First we have a web site that gives background to all the world religions and links to sites that cover everything. www.dialogueireland.org
In the context of the new syllabus which has a world religions dimension our presentations situate the NRMs in the religion it has arisen from. We do not so much look at cults, but the phenomenon of “Cultism”, which can happen in any human situation. This problem can be found in all Religions, Political groups, Corporations, Banks, Schools and Sports for example. Also we facilitate both sides of the debate by putting the web sites of the groups and their opponents for the public to make up their own minds about a particular movement. We also must stress that Dialogue Ireland does not call any group a cult. We encourage students to make these judgments themselves by the looking at the attitudes and tendencies around them. In this way they are able to discern these patterns in their own life, especially as they are about to embark on third level where new challenges await them.
We visit schools and especially try to address 6 years with the challenge, rather than the dangers of NRMs especially in the context of the transition to third level. We find this the best year to address when the issues are about to impact them. One can provide background to younger students when specific issues like the use of the Ouija board or they may have dabbled in occult practices or they are getting background on historical events like Jonestown, Waco or the gas attacks on the Japanese subways..
The content of the course is not a listing of the various groups, but rather engages the students as adults with role-play and real life encounters around the issue. We show the methods used in recruitment. We also do a section of Christian education explaining that people generally only join something when they are not involved with faith they grew up in.
It has been our experience that young people growing up in the country are more at risk than city kids are. Young people growing up in the city are in touch with groups often from the age of 14 onwards. So when young people move to college from the country they are often at the level of development of a 14 year old because they have not been exposed to cult groups growing up and are easier to recruit. Teachers in the country sometimes forget that their community will lose nearly all of their students to the city. They sometimes think that there is no need to have a talk in the country as they do not face the problem of cults locally, whereas their young people are the most at risk and need the presentation before they leave. Another interesting statistic from my experience is that generally people with a high IQ get involved, but may not have a high emotional IQ!
It is better if a school can organise a visit with other schools in the area. e.g. When I go to a school in the north would also try to arrange to go to a few at the same time as well! This saves on transport costs and spreads the message wider on a single visit as well as being more time efficient.
Cost: £100 per double period + Travel expenses. One needs at least two class periods to cover the issues in any depth. If a teacher can organise a visit to a number of schools in their area that is best for DI.
We will hold our charges at the same level for 5 years as our contribution to the current economic situation. (2007 – 2012)
DIRECTOR DIALOGUE IRELAND
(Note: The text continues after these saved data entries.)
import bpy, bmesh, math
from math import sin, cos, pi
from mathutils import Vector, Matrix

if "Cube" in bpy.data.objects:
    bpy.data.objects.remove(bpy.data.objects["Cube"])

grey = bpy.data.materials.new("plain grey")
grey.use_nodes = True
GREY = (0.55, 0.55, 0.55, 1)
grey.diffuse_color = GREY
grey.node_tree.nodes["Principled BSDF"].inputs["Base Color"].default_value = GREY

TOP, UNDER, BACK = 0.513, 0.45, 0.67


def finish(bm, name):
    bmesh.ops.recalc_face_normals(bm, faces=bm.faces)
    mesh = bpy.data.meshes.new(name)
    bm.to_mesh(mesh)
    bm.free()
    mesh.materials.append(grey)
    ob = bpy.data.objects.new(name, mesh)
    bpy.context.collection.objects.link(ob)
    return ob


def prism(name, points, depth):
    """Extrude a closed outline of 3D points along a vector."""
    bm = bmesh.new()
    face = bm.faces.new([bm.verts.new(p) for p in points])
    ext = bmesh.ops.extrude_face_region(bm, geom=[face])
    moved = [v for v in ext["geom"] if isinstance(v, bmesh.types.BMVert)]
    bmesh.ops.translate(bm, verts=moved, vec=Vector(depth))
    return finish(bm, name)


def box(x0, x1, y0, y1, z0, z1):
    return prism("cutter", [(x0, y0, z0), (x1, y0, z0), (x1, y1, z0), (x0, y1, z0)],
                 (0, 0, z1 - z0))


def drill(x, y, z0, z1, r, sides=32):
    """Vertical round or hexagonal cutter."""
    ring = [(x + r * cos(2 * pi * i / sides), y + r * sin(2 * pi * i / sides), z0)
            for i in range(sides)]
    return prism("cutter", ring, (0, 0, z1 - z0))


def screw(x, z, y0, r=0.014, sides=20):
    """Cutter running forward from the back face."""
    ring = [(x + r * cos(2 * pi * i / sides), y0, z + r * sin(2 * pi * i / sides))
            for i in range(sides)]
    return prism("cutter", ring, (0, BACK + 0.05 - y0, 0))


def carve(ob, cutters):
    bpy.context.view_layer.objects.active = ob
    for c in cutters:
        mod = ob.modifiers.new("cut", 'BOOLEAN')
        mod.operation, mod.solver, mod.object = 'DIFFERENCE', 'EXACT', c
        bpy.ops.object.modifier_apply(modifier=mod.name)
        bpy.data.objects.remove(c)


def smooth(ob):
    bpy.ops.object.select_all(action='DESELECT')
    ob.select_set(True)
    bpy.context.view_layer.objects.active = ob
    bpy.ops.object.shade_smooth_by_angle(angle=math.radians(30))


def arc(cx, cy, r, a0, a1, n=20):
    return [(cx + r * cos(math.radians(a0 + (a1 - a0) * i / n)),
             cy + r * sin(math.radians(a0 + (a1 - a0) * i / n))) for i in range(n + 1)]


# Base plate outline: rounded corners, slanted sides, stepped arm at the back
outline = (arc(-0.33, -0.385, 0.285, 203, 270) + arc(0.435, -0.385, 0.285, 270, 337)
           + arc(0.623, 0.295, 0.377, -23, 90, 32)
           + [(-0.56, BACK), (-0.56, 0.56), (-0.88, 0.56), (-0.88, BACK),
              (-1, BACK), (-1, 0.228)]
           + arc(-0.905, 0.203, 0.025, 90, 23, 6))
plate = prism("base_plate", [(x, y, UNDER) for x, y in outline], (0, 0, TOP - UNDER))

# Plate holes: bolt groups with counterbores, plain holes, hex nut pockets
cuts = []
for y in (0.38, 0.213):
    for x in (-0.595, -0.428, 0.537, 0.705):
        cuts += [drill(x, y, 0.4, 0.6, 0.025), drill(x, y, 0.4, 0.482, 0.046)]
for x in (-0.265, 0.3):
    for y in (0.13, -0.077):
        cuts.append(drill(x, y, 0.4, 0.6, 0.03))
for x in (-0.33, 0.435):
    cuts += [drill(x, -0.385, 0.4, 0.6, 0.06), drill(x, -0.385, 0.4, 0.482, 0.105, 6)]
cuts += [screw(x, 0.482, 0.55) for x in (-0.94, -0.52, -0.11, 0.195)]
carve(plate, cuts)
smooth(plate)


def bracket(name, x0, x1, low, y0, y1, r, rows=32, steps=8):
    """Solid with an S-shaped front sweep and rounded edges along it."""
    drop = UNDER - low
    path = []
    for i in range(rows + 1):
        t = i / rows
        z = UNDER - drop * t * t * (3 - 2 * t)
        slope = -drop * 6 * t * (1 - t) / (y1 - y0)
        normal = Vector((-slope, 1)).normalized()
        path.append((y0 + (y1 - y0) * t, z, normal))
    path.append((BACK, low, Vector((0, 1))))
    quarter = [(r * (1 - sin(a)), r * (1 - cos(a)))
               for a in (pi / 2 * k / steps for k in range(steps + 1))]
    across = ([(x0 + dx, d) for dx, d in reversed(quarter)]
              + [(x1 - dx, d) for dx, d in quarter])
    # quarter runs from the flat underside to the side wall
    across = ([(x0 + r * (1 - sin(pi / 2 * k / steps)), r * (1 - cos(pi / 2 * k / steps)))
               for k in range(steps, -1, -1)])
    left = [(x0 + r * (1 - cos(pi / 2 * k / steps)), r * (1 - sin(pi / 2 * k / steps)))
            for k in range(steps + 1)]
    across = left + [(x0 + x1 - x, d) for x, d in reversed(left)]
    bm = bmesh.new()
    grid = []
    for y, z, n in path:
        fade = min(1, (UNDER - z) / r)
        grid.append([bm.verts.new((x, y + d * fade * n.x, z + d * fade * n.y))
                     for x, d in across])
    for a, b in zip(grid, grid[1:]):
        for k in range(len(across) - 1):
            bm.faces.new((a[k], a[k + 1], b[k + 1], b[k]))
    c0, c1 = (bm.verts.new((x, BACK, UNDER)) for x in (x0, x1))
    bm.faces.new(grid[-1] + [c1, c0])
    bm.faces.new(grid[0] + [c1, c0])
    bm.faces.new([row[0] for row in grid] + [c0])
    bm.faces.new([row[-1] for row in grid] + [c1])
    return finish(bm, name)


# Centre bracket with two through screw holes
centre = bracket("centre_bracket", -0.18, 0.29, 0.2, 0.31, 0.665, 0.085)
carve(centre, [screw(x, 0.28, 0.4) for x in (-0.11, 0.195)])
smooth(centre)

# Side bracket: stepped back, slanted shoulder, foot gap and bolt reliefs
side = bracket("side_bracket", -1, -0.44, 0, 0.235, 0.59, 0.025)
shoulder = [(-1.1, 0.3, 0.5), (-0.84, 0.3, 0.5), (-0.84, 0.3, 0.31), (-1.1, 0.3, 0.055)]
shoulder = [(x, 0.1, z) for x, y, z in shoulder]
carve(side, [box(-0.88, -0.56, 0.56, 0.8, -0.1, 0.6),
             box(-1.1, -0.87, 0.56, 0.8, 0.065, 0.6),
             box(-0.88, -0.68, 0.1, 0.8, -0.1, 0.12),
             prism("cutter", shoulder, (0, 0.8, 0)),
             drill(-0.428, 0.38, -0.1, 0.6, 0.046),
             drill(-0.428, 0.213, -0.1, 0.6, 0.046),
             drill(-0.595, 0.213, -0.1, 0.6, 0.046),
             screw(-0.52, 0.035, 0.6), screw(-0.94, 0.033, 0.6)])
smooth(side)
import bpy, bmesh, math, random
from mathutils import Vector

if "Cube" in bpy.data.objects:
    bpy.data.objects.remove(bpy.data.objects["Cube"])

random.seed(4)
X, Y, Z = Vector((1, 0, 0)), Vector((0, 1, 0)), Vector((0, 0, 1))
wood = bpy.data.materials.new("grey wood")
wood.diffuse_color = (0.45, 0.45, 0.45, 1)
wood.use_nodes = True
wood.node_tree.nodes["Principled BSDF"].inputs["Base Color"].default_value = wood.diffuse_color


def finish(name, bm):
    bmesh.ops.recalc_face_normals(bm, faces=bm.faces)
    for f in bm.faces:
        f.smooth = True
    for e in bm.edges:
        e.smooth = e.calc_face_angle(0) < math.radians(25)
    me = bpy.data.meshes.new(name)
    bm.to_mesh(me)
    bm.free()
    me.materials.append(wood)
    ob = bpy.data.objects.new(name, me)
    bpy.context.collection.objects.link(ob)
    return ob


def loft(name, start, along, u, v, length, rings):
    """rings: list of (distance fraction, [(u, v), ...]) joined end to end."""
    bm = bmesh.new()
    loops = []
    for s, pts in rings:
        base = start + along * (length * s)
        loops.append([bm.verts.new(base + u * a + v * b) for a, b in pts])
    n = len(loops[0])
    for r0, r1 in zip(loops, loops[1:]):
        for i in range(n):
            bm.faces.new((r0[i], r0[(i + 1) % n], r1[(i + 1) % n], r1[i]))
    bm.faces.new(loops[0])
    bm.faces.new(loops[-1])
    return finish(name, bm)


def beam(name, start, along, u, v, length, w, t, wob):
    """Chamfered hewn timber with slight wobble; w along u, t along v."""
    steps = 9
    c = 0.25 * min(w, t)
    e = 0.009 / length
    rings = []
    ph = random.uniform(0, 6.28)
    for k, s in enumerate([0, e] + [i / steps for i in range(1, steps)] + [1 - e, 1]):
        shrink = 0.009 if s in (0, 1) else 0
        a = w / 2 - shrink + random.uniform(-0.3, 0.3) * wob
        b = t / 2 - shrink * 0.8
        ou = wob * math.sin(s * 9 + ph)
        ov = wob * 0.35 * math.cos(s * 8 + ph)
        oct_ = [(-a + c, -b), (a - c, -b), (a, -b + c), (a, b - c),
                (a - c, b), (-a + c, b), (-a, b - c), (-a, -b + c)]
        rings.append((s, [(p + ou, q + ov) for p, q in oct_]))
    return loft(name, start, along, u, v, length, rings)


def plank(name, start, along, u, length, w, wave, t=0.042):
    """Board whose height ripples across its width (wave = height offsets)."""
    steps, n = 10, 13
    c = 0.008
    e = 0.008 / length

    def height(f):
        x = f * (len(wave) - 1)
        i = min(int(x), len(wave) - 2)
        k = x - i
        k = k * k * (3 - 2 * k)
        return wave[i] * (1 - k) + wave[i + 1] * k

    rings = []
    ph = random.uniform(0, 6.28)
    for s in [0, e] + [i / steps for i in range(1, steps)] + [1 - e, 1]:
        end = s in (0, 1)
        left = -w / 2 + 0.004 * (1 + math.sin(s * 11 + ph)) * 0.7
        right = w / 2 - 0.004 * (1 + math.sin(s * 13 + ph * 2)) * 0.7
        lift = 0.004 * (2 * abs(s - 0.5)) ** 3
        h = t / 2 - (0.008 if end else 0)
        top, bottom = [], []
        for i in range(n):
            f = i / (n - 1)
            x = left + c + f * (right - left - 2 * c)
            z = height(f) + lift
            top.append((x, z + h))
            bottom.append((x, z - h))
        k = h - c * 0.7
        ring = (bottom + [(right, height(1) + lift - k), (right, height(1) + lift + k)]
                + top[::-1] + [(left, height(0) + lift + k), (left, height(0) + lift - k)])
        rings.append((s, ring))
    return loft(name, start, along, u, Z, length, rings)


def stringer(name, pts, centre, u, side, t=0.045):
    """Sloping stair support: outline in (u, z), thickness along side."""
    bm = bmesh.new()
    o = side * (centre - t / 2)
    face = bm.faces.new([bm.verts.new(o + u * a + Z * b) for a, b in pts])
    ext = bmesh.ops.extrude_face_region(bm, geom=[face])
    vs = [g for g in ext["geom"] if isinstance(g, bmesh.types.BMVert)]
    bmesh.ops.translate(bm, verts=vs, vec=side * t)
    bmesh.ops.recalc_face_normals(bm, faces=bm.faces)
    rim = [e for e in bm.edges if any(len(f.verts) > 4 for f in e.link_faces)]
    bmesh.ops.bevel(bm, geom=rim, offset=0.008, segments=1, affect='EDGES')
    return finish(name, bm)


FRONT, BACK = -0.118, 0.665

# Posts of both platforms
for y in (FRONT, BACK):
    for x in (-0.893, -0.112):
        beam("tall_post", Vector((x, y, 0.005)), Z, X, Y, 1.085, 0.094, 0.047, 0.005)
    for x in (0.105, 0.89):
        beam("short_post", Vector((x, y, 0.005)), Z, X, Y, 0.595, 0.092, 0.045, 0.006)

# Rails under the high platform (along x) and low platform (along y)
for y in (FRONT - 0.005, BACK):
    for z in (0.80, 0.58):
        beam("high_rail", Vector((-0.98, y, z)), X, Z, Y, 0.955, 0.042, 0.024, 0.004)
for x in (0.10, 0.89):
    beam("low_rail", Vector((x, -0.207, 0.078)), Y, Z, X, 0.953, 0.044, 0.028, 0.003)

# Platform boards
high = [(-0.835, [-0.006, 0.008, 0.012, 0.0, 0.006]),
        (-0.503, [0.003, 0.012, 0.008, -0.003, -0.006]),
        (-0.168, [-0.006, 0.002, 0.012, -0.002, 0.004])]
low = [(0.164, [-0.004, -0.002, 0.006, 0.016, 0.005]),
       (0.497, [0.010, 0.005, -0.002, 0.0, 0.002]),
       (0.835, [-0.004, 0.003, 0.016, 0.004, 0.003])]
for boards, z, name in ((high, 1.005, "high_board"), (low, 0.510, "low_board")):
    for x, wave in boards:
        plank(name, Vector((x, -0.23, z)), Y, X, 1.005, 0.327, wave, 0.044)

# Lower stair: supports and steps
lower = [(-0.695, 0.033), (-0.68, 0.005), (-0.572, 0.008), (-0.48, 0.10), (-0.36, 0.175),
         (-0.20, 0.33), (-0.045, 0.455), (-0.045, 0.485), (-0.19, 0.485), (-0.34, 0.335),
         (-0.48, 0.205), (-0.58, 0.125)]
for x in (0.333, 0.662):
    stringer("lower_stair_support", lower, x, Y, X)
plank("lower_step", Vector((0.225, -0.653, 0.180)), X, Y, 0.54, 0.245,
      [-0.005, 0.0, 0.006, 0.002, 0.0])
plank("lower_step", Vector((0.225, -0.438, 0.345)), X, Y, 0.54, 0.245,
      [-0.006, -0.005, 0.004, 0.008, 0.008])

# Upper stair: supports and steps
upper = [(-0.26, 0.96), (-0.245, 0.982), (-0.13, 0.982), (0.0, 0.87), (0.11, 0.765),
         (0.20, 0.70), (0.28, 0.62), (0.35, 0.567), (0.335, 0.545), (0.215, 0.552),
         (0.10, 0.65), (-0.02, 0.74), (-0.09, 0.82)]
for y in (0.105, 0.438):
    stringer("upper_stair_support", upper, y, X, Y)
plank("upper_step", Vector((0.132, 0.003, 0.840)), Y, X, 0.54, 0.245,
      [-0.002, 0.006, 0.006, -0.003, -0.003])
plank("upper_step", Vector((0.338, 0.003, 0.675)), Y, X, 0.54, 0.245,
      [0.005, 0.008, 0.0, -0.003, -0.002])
Phone: 353 -1- 8309384 or mobile 353 - 87 2396229 7/8 Lr Abbey St; Dublin 1
Web site: http://www.dialogueireland.org
Email address: firstname.lastname@example.org
Charity number: CHY 14004
IRELAND and IRISH representative on the General Assembly of the European Federation of Centres for Research and Education on Sects (FECRIS).